Competition in the meat packing industry is currently a central focus of the Antitrust Division of the Department of Justice (“DOJ”) and the USDA.

In 2008, the DOJ and 16 states challenged the merger of JBS and the National Beef Packing Company, leading the parties to abandon the deal. In its amended complaint filed against the transaction, the DOJ opposed the merger, claiming that it would have combined two of the four largest beef packing companies in the U.S. (“Post merger, over 80% of the nation’s fed cattle packing capacity would be controlled by a three-firm oligopoly. . . .”).

The DOJ’s concern about concentration in the meat packing industry apparently continues. As is often the case, a merger investigation educates regulators, and after the investigation concludes, the government’s lawyers maintain an interest in the industry. In March, the DOJ Assistant Attorney General for the Antitrust Division, Christine Varney, declared that in the near future we will see “unprecedented cooperation and collaboration between [the DOJ] and the USDA,” in her remarks at the first DOJ/USDA competition workshop, held in Ankeny Iowa. Varney noted that collaboration will include “taking full advantage of the authority that’s delegated to us in the Packer[s] and Stockyard[s] Act,” a 1921 statute that specifically addresses competition in the meat packing industry.

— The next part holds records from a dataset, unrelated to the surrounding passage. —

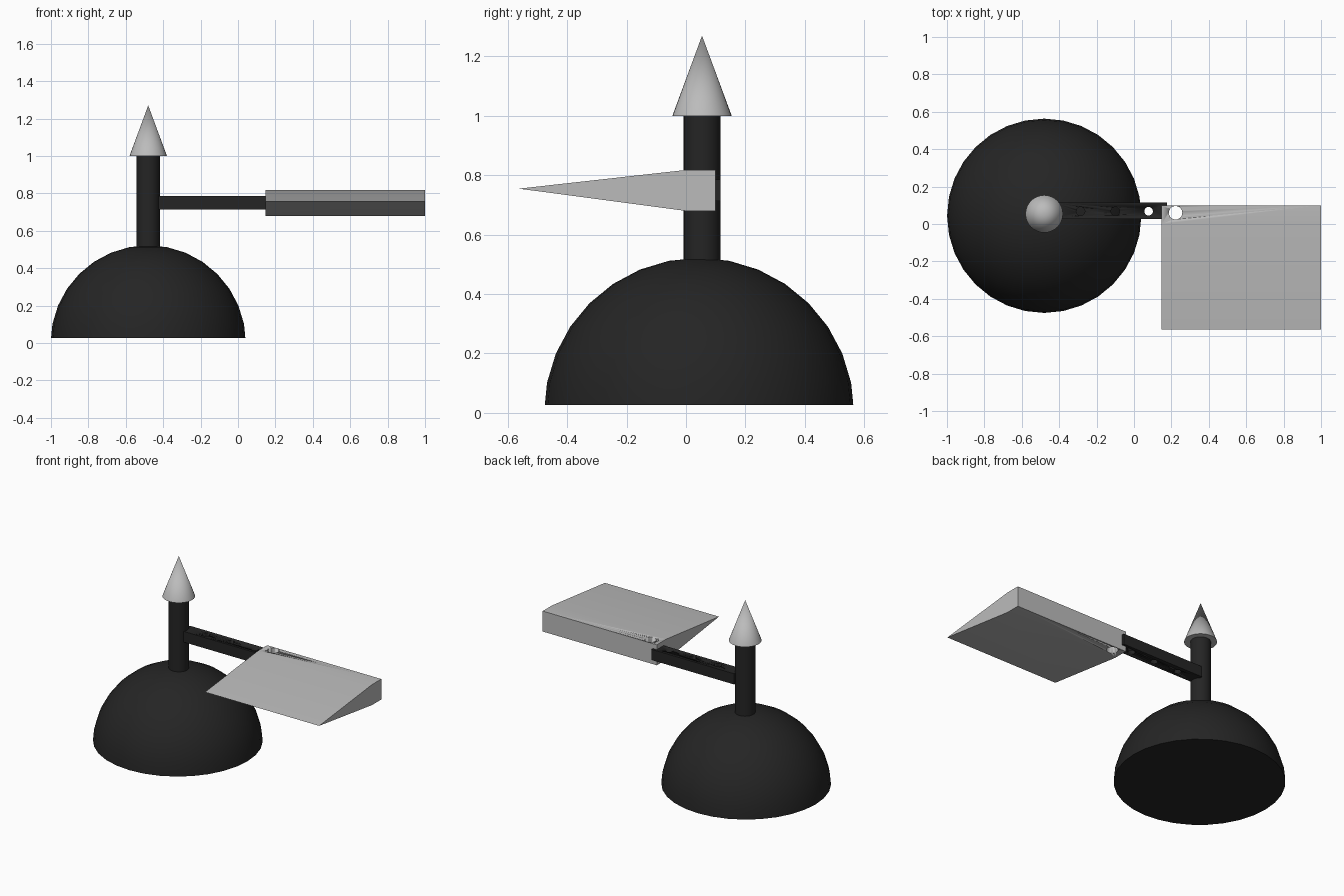
import bpy, bmesh, math
from mathutils import Matrix

cube = bpy.data.objects.get("Cube")
if cube:
    bpy.data.objects.remove(cube, do_unlink=True)

AXIS_X, AXIS_Y = -0.48, 0.054   # vertical axis of the stand


def material(name, value):
    mat = bpy.data.materials.new(name)
    mat.use_nodes = True
    colour = (value, value, value, 1)
    mat.diffuse_color = colour
    mat.node_tree.nodes["Principled BSDF"].inputs["Base Color"].default_value = colour
    return mat


black = material("matte black", 0.018)
grey = material("light grey", 0.5)


def finish(name, bm, mat, angle=30):
    bmesh.ops.recalc_face_normals(bm, faces=bm.faces)
    mesh = bpy.data.meshes.new(name)
    bm.to_mesh(mesh)
    bm.free()
    mesh.materials.append(mat)
    ob = bpy.data.objects.new(name, mesh)
    bpy.context.collection.objects.link(ob)
    bpy.ops.object.select_all(action="DESELECT")
    ob.select_set(True)
    bpy.context.view_layer.objects.active = ob
    bpy.ops.object.shade_smooth_by_angle(angle=math.radians(angle))
    return ob


def cone(name, mat, x, y, z0, z1, r0, r1, segments=32):
    bm = bmesh.new()
    bmesh.ops.create_cone(bm, cap_ends=True, segments=segments, radius1=r0, radius2=r1,
                          depth=z1 - z0, matrix=Matrix.Translation((x, y, (z0 + z1) / 2)))
    return finish(name, bm, mat)


def extrude_x(name, mat, profile, x0, x1):
    """Extrude a (y, z) outline along x."""
    bm = bmesh.new()
    face = bm.faces.new([bm.verts.new((x0, y, z)) for y, z in profile])
    out = bmesh.ops.extrude_face_region(bm, geom=[face])["geom"]
    verts = [v for v in out if isinstance(v, bmesh.types.BMVert)]
    bmesh.ops.translate(bm, verts=verts, vec=(x1 - x0, 0, 0))
    return finish(name, bm, mat)


def drill(ob, x, y, radius):
    """Cut a vertical hole right through a part."""
    cutter = cone("hole_cutter", ob.data.materials[0], x, y, 0.6, 0.9, radius, radius)
    cutter.hide_render = True
    mod = ob.modifiers.new("hole", "BOOLEAN")
    mod.operation, mod.solver, mod.object = "DIFFERENCE", "EXACT", cutter
    bpy.context.view_layer.objects.active = ob
    bpy.ops.object.modifier_apply(modifier=mod.name)
    bpy.data.objects.remove(cutter, do_unlink=True)


# Domed base: upper part of a sphere with a flat underside
bm = bmesh.new()
bmesh.ops.create_uvsphere(bm, u_segments=32, v_segments=16, radius=0.522,
                          matrix=Matrix.Translation((AXIS_X, 0.044, 0)))
bmesh.ops.bisect_plane(bm, geom=bm.verts[:] + bm.edges[:] + bm.faces[:],
                       plane_co=(0, 0, 0.027), plane_no=(0, 0, 1), clear_inner=True)
bmesh.ops.holes_fill(bm, edges=[e for e in bm.edges if e.is_boundary])
finish("domed_base", bm, black)

# Post and pointed tip
cone("post", black, AXIS_X, AXIS_Y, 0.48, 1.01, 0.062, 0.062)
cone("pointed_tip", grey, AXIS_X, AXIS_Y, 1.0, 1.27, 0.1, 0)

# Side arm with three drilled holes
arm = extrude_x("side_arm", black,
                [(0.027, 0.714), (0.116, 0.714), (0.116, 0.786), (0.027, 0.786)], -0.44, 0.177)
for x in (-0.286, -0.1, 0.078):
    drill(arm, x, 0.068, 0.023)

# Wedge blade with one larger hole
blade = extrude_x("wedge_blade", grey,
                  [(-0.563, 0.755), (0, 0.68), (0.1, 0.68), (0.1, 0.818), (0, 0.818)], 0.148, 1.0)
drill(blade, 0.222, 0.06, 0.036)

Earlier this month, the Associated Press reported that officials from the USDA’s Grain Inspection, Packers and Stockyards Administration (”GIPSA”) are speaking to cattle ranchers about competition and pricing in the meat packing industry. CEO of the Ranchers-Cattlemen Action Legal Fund (“R-CALF”), Bill Bullard, is quoted in the article, noting that ranchers in his organization have been frequently meeting with USDA officials in recent months. Ranchers argue that the country’s four biggest meat packing companies (Tyson Foods, JBS, Cargill, and National Beef) benefit from “buyer power.” They claim that buyer power drives down prices for the cattle that they raise. Economists would argue that such buyer power ultimately benefits customers.

In any event, does all this talk mean that aggressive enforcement of the Packers and Stockyards Act (to the benefit of ranchers) is on the horizon? A USDA official quoted in the Associated Press article suggests that may be true, corroborating the Assistant Attorney General’s comments above (“[W]hat we’re doing at GIPSA now is trying to . . . enforce the Packers and Stockyards Act . . . .”).

The DOJ and USDA are spending this entire year evaluating antitrust and competition policy in the agriculture industry, starting with a series of public workshops. There will be a workshop on the poultry industry on May 21, in Normal, Alabama. On August 27, the agencies will host a workshop in Fort Collins, Colorado, addressing “concentration in livestock markets, buyer power and enforcement of the Packers and Stockyards Act.”